How are Strokes Treated
There are several treatment options for stroke depending on the cause of your stroke. Emergency treatment for strokes depends on whether you're having an ischemic stroke blocking an artery — the most common kind — or a hemorrhagic stroke that involves bleeding into the brain. If you are having a stroke, or stroke-like symptoms, it’s important to seek immediate treatment.
Stroke Treatment Options
Treatment for an Ischemic Stroke
Tissue Plasminogen Activator (tPA) Injection – Considered the gold standard for ischemic stroke treatment. A tissue plasminogen activator injection (tPA) is given through the vein of the arm and restores blood flow by dissolving the blood clot causing an ischemic stroke. Ideally, this drug is given within three hours after stroke symptoms begin – in some cases 4.5 hours.
Endovascular Procedures – Depending on the severity, sometimes ischemic strokes need to be treated directly inside the blocked blood vessel. Recent large studies have shown that endovascular therapy can be the most effective treatment, depending on the location of the clot and other factors. Forms of endovascular procedures include:
- Catheter tPA delivery to the brain
- Clot removal with stent retriever
Treatment for a Hemorrhagic Stroke

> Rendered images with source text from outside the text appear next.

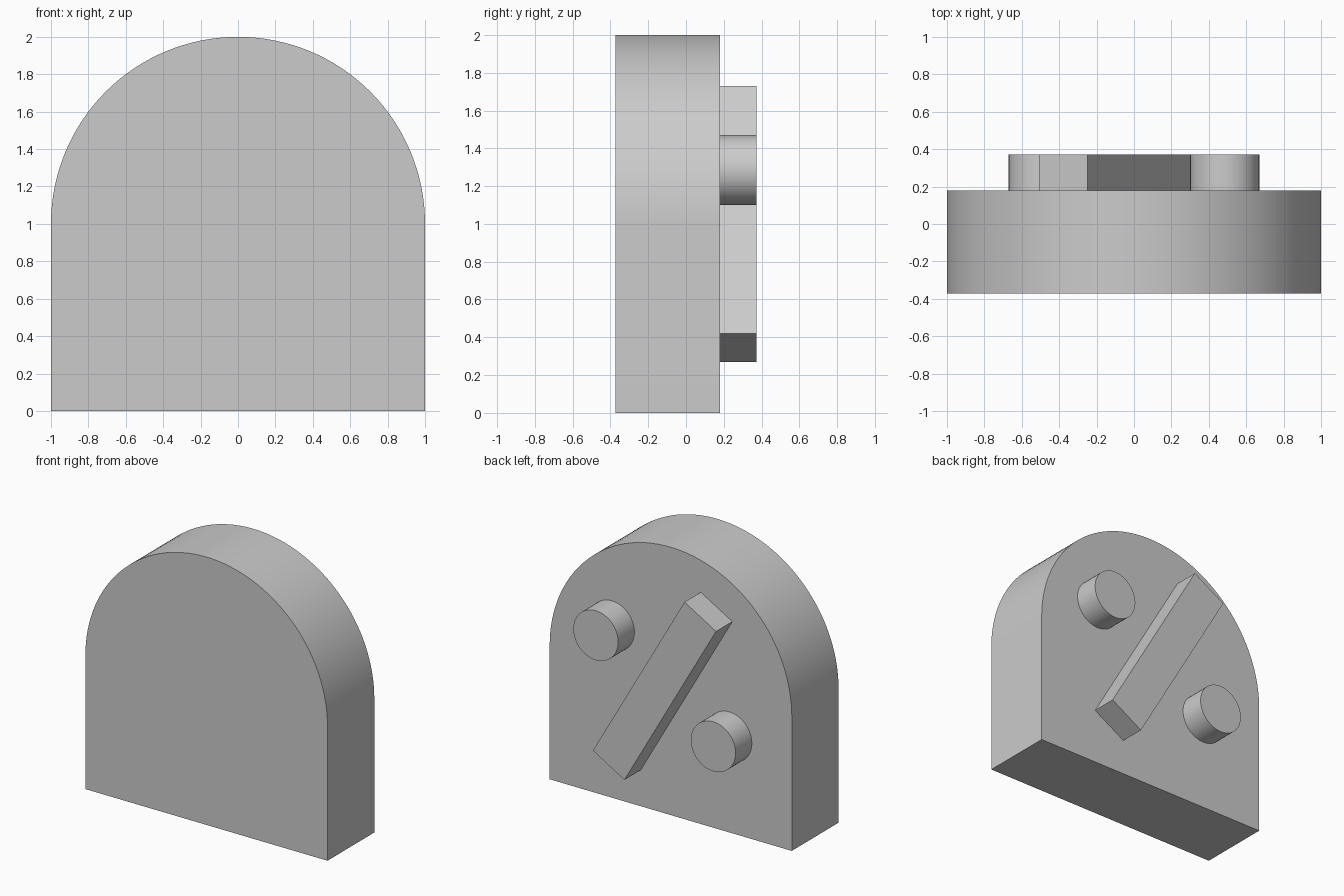
import bpy, bmesh, math
from mathutils import Vector

if "Cube" in bpy.data.objects:
    bpy.data.objects.remove(bpy.data.objects["Cube"])

FRONT, FACE, BACK = -0.372, 0.18, 0.372


def arc(cx, cz, r, a0, a1, n):
    """Points along an arc in the xz plane, both ends included."""
    return [(cx + r * math.cos(a0 + (a1 - a0) * i / n),
             cz + r * math.sin(a0 + (a1 - a0) * i / n)) for i in range(n + 1)]


def prism(name, profile, y0, y1):
    """Extrude a closed xz profile from y0 to y1."""
    bm = bmesh.new()
    base = bm.faces.new([bm.verts.new((x, y0, z)) for x, z in profile])
    new = bmesh.ops.extrude_face_region(bm, geom=[base], use_keep_orig=True)["geom"]
    bmesh.ops.translate(bm, vec=Vector((0, y1 - y0, 0)),
                        verts=[g for g in new if isinstance(g, bmesh.types.BMVert)])
    bmesh.ops.recalc_face_normals(bm, faces=bm.faces)
    mesh = bpy.data.meshes.new(name)
    bm.to_mesh(mesh)
    bm.free()
    obj = bpy.data.objects.new(name, mesh)
    bpy.context.collection.objects.link(obj)
    bpy.ops.object.select_all(action='DESELECT')
    obj.select_set(True)
    bpy.context.view_layer.objects.active = obj
    bpy.ops.object.shade_smooth_by_angle(angle=math.radians(30))
    return obj


# Arched body: square base with a half-round top
prism("arched_body", [(-1, 0), (1, 0)] + arc(0, 1, 1, 0, math.pi, 64), FRONT, FACE)

# Diagonal bar on the back, 60 degrees from horizontal
along = Vector((-0.5, math.sqrt(3) / 2)) * 0.757
across = Vector((math.sqrt(3) / 2, 0.5)) * 0.15
centre = Vector((0, 1))
prism("diagonal_bar",
      [tuple(centre + a * along + b * across)
       for a, b in ((-1, -1), (-1, 1), (1, 1), (1, -1))], FACE, BACK)

# Round pegs on either side of the bar
for name, s in (("upper_peg", 1), ("lower_peg", -1)):
    circle = arc(0.485 * s, 1 + 0.285 * s, 0.185, 0, math.tau, 48)[:-1]
    prism(name, circle, FACE, BACK)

Surgical Treatment – Surgery may be used to repair blood vessel abnormalities associated with hemorrhagic strokes. One of these procedures may be recommended after a stroke – or if an aneurysm or arteriovenous malformation (AVM) or other type of vascular malformation caused your hemorrhagic stroke:
- Surgical clipping to stop blood flow to an aneurysm
- Coiling (endovascular embolization)
- Surgical AVM removal to lower risk of rupture and hemorrhagic stroke
- Stereotactic radiosurgery as a minimally invasive treatment to repair vascular malformations
Endovascular Procedures – Endovascular procedures can treat some hemorrhagic strokes similarly to how the procedure is used for an ischemic stroke. These procedures are far less invasive than surgical procedures.
Learn More from Shepherd Center
Please contact us at 404-352-2020 if you have additional questions about strokes.